> **EXERCISE INSTRUCTIONS**: The expected output is the line bearing "# Round platform and pedestal" followed by all remaining lines of the records, each restated word for word.

[Stored items from a collection]

-*-*-

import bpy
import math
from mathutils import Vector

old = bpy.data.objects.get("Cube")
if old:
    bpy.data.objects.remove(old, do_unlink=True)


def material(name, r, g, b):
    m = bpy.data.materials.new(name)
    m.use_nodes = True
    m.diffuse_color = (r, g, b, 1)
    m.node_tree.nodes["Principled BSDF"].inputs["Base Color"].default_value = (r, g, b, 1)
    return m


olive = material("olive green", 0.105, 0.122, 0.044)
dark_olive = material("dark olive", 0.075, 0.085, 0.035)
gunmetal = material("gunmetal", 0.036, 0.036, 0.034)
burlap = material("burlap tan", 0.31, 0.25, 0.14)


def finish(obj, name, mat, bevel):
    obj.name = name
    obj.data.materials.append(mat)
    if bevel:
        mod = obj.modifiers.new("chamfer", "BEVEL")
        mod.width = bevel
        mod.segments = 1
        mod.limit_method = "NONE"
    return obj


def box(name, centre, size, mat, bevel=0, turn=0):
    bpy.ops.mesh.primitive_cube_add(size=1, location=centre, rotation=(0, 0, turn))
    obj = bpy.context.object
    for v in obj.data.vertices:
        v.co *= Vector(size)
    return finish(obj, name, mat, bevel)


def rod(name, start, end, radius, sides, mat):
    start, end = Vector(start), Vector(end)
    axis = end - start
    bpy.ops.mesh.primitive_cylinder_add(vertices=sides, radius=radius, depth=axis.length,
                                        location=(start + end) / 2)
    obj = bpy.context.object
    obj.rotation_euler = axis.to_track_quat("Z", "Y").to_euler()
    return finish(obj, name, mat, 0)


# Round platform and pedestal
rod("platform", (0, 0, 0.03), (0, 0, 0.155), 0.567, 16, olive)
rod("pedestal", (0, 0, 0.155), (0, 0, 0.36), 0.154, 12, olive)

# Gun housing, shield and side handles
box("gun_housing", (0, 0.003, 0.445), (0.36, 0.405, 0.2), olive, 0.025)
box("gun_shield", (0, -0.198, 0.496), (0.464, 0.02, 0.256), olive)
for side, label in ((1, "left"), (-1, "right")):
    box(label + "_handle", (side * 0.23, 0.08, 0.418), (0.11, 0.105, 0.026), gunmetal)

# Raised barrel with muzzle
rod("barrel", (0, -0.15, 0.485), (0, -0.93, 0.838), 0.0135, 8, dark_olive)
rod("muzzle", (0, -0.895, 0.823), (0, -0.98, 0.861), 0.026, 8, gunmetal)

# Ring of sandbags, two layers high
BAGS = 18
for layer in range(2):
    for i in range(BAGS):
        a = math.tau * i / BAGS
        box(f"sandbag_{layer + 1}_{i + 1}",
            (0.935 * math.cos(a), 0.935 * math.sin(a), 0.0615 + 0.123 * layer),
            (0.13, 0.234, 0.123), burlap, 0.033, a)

-*-*-

> **RESPONSE**:
# Round platform and pedestal
rod("platform", (0, 0, 0.03), (0, 0, 0.155), 0.567, 16, olive)
rod("pedestal", (0, 0, 0.155), (0, 0, 0.36), 0.154, 12, olive)

# Gun housing, shield and side handles
box("gun_housing", (0, 0.003, 0.445), (0.36, 0.405, 0.2), olive, 0.025)
box("gun_shield", (0, -0.198, 0.496), (0.464, 0.02, 0.256), olive)
for side, label in ((1, "left"), (-1, "right")):
    box(label + "_handle", (side * 0.23, 0.08, 0.418), (0.11, 0.105, 0.026), gunmetal)

# Raised barrel with muzzle
rod("barrel", (0, -0.15, 0.485), (0, -0.93, 0.838), 0.0135, 8, dark_olive)
rod("muzzle", (0, -0.895, 0.823), (0, -0.98, 0.861), 0.026, 8, gunmetal)

# Ring of sandbags, two layers high
BAGS = 18
for layer in range(2):
    for i in range(BAGS):
        a = math.tau * i / BAGS
        box(f"sandbag_{layer + 1}_{i + 1}",
            (0.935 * math.cos(a), 0.935 * math.sin(a), 0.0615 + 0.123 * layer),
            (0.13, 0.234, 0.123), burlap, 0.033, a)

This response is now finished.